It was from speaker Brian Gail sharing how in the midst of his daughter’s death and family heartbreak, he found “love and forgiveness by God” and “deep, abiding peace, and rock-solid, to-the-bone trust in the Lord.” It was tenor Mark Forrest leading a sacred hour of adoration in front of the Blessed Sacrament.
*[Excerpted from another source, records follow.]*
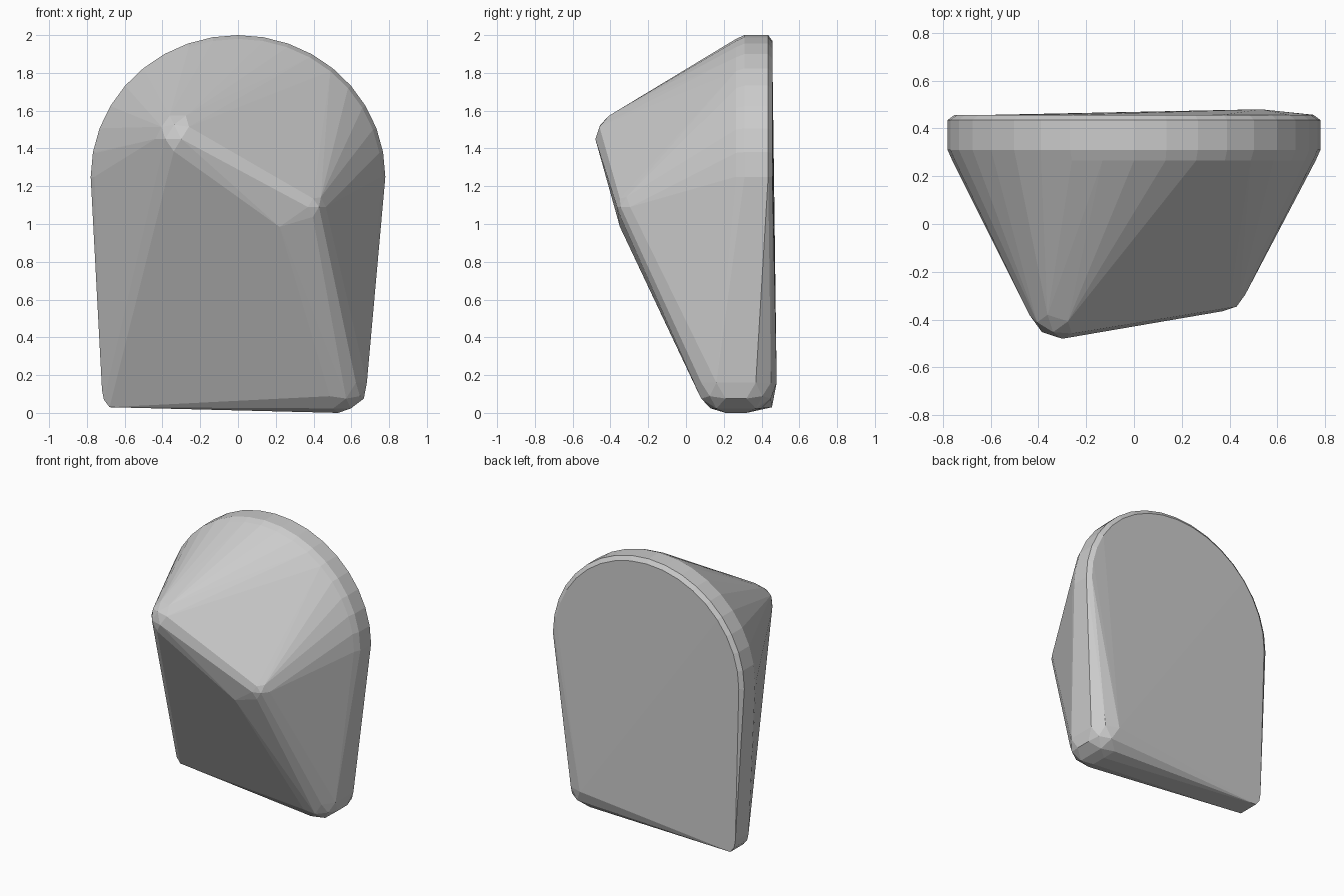
import bpy, bmesh, math
from mathutils import Vector

if "Cube" in bpy.data.objects:
    bpy.data.objects.remove(bpy.data.objects["Cube"])

points = []

def ball(x, y, z, r):
    """Faceted rounded corner that feeds the hull."""
    tmp = bmesh.new()
    bmesh.ops.create_icosphere(tmp, subdivisions=2, radius=r)
    points.extend(v.co + Vector((x, y, z)) for v in tmp.verts)
    tmp.free()

# arched rim: rounded in front, nearly sharp at the back
for y, inset in ((0.457, 0.03), (0.435, 0.0), (0.31, 0.0), (0.265, 0.02)):
    for i in range(19):
        a = math.pi * i / 18
        points.append(Vector(((0.78 - inset) * math.cos(a), y,
                              1.25 + (0.75 - inset) * math.sin(a))))

# slanted ridge on the front, large end to small end
ball(-0.30, -0.335, 1.45, 0.145)
ball(0.37, -0.265, 1.09, 0.10)
points.append(Vector((0.22, -0.35, 0.985)))

# rounded bottom right corner
ball(0.53, 0.21, 0.16, 0.16)
ball(0.53, 0.32, 0.16, 0.16)

# tight bottom left corner
for y in (0.30, 0.455):
    for x, z in ((-0.72, 0.12), (-0.71, 0.07), (-0.68, 0.03)):
        points.append(Vector((x, y, z)))

# wrap everything in one convex body
bm = bmesh.new()
for p in points:
    bm.verts.new(p)
bmesh.ops.convex_hull(bm, input=bm.verts[:])
bmesh.ops.delete(bm, geom=[v for v in bm.verts if not v.link_faces], context='VERTS')
bmesh.ops.dissolve_limit(bm, angle_limit=math.radians(1), verts=bm.verts[:], edges=bm.edges[:])
bmesh.ops.recalc_face_normals(bm, faces=bm.faces[:])
mesh = bpy.data.meshes.new("stone_block")
bm.to_mesh(mesh)
bm.free()
obj = bpy.data.objects.new("stone_block", mesh)
bpy.context.collection.objects.link(obj)
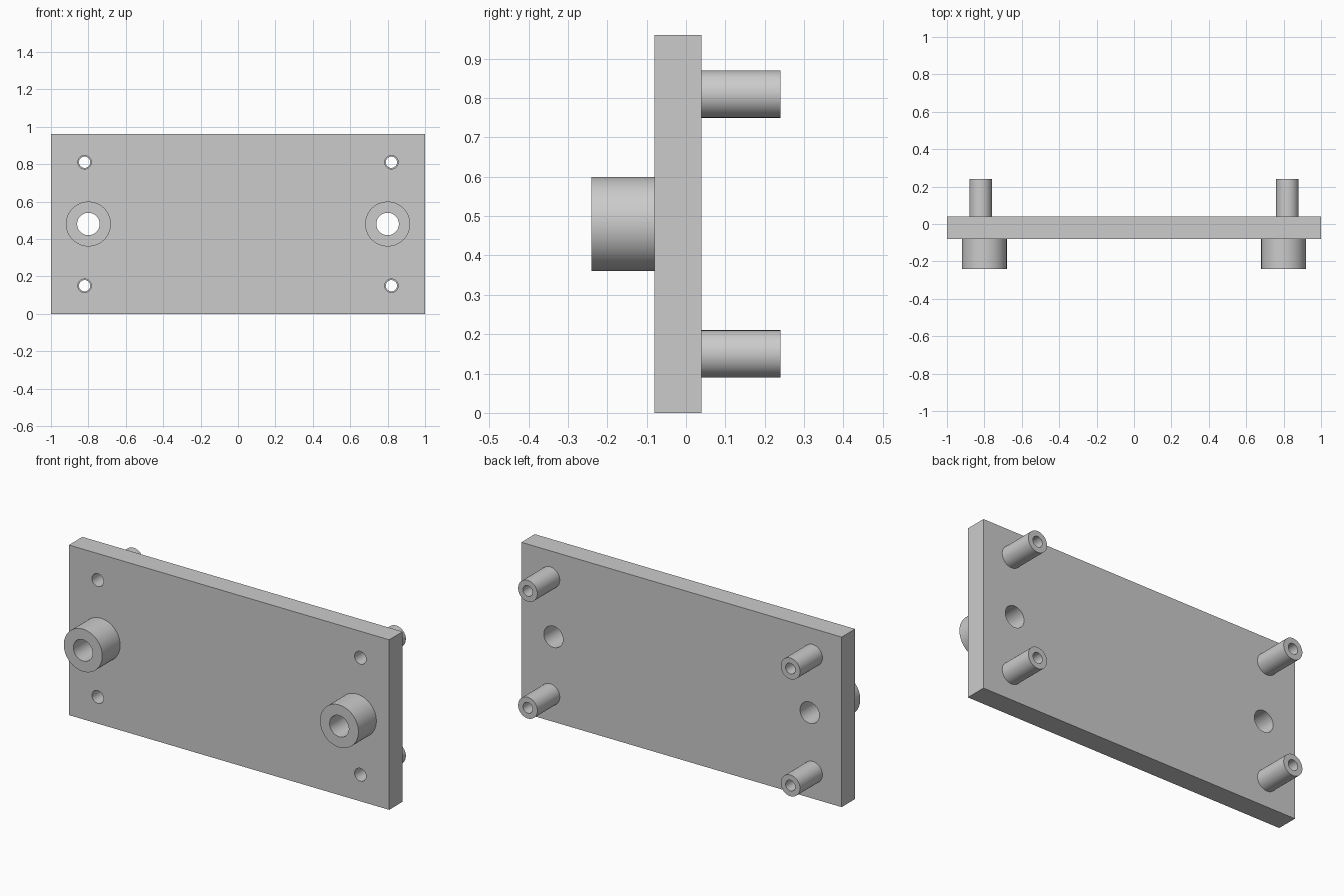
import bpy
import bmesh
from math import cos, sin, tau

cube = bpy.data.objects.get("Cube")
if cube:
    bpy.data.objects.remove(cube, do_unlink=True)

SEGMENTS = 64
FRONT, BACK = -0.08, 0.04          # plate faces along y
HEIGHT = 0.96
BOSS_X, BOSS_Z = 0.8, 0.48
POST_X, POST_ZS = 0.82, (0.15, 0.81)
BOSS_BORE, POST_BORE, SCREW_HOLE = 0.06, 0.03, 0.036

grey = bpy.data.materials.new("light grey")
grey.use_nodes = True
grey.diffuse_color = (0.6, 0.6, 0.6, 1)
grey.node_tree.nodes["Principled BSDF"].inputs["Base Color"].default_value = (0.6, 0.6, 0.6, 1)


def finish(name, bm):
    """Turn a bmesh into a grey object."""
    bmesh.ops.recalc_face_normals(bm, faces=bm.faces)
    mesh = bpy.data.meshes.new(name)
    bm.to_mesh(mesh)
    bm.free()
    mesh.materials.append(grey)
    obj = bpy.data.objects.new(name, mesh)
    bpy.context.collection.objects.link(obj)
    return obj


def shade(obj):
    bpy.ops.object.select_all(action='DESELECT')
    obj.select_set(True)
    bpy.context.view_layer.objects.active = obj
    bpy.ops.object.shade_smooth_by_angle()


def ring(bm, x, z, y, radius):
    steps = [tau * i / SEGMENTS for i in range(SEGMENTS)]
    return [bm.verts.new((x + radius * cos(a), y, z + radius * sin(a))) for a in steps]


def tube(name, x, z, y0, y1, outer, inner):
    """Closed hollow cylinder along y."""
    bm = bmesh.new()
    loops = [ring(bm, x, z, y, r) for y, r in
             ((y0, outer), (y1, outer), (y1, inner), (y0, inner))]
    for k, a in enumerate(loops):
        b = loops[(k + 1) % len(loops)]
        for i in range(SEGMENTS):
            j = (i + 1) % SEGMENTS
            bm.faces.new((a[i], a[j], b[j], b[i]))
    shade(finish(name, bm))


def add_rod(bm, x, z, radius):
    """Solid cylinder through the plate, used for drilling."""
    a = ring(bm, x, z, FRONT - 0.1, radius)
    b = ring(bm, x, z, BACK + 0.1, radius)
    for i in range(SEGMENTS):
        j = (i + 1) % SEGMENTS
        bm.faces.new((a[i], a[j], b[j], b[i]))
    bm.faces.new(a)
    bm.faces.new(b)


# Plate
bm = bmesh.new()
bmesh.ops.create_cube(bm, size=1)
bmesh.ops.scale(bm, vec=(2, BACK - FRONT, HEIGHT), verts=bm.verts)
bmesh.ops.translate(bm, vec=(0, (FRONT + BACK) / 2, HEIGHT / 2), verts=bm.verts)
plate = finish("plate", bm)

# Drill the holes
bm = bmesh.new()
for side in (-1, 1):
    add_rod(bm, side * BOSS_X, BOSS_Z, BOSS_BORE)
    for z in POST_ZS:
        add_rod(bm, side * POST_X, z, SCREW_HOLE)
drill = finish("hole_cutter", bm)
drill.hide_render = True
cut = plate.modifiers.new("holes", 'BOOLEAN')
cut.operation = 'DIFFERENCE'
cut.solver = 'EXACT'
cut.object = drill
bpy.context.view_layer.objects.active = plate
bpy.ops.object.modifier_apply(modifier=cut.name)
bpy.data.objects.remove(drill, do_unlink=True)
shade(plate)

# Front bosses and rear standoff posts
for side, label in ((-1, "right"), (1, "left")):
    tube("front_boss_" + label, side * BOSS_X, BOSS_Z, -0.24, FRONT, 0.12, BOSS_BORE)
    for z, level in zip(POST_ZS, ("lower", "upper")):
        tube(f"rear_post_{level}_{label}", side * POST_X, z, BACK, 0.24, 0.06, POST_BORE)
It was Deacon Anthony Cioe from Saints Peter and Paul, Turnersville, exhorting that “without a strong spiritual life, we will never hear the voice of God.” It was all this and more, with men from all backgrounds finding something to leave with and bring back to their own communities to strengthen masculine bonds.
“In hearing (the speakers’) stories, and their own life journeys, you see that you’re not alone,” said Patrick McClain from Mullica Hill, there with his 14-year-old son Stephen.
Kevin Quinn, on the Man Up South Jersey Steering Committee and parish administrator at Wildwood’s Notre Dame de la Mer, recalled the “Drip CC” mnemonic (Discipline, Responsibility, Integrity, Perseverance, Courage, and Cultivation of Love) from Don Saleski’s talk, as one of the inspiring and motivating takeaways.
“I’m going to take what I’ve learned back here to others” he said, adding that the day was a great time to rest, relax, meet other men, and grow deeper in the faith.
“It allows one to re-center their lives,” he said.
In addition to the witness talks, priests from the Diocese of Camden were available to hear men’s confessions, providing them an opportunity to receive and know God’s love and mercy.
Seminarian Stephen Robbins, and Deacon Candidate Michael Vitarelli also shared stories on their current time spent in discernment of God’s call for them.
After Eucharistic Adoration, a fired-up and energetic Deacon Arnaldo Santos, from Holy Cross Parish, Bridgeton, and “author of Street Gangs and God — The Battle in the Streets,” shared his experience as a New Jersey detective and expert in East Coast Mexican Street gangs, and turning his life fully to Jesus after a spiritual retreat.
“I wanted to live the mission and vision of Jesus Christ,” he said, and soon began praying the rosary more, and attending daily Mass.
“We should become, and encourage others to become, contagious Catholics, who live the Gospel,” and spread the joy and peace of the Good News, he urged.
The day’s powerful festivities ended with Mass celebrated by Bishop Dennis Sullivan, who pointed out that the weekend’s Mass readings focused primarily on two women: the widow who gave all she had to feed the prophet Elijah and thus received God’s bounty, and the widow who “from her poverty” (Mk 12:41-44) gave her all to the Lord.
“These women can help us be the men God intended us to be,” he said. As the women surrendered all, we must do the same for the Lord, who will bring us “life and salvation.”
There are hopes to continue this successful event next fall, and creating a tradition where men of all backgrounds and ages can gather in fellowship, faith and support. Until then, they will spread the conference’s Good News back home.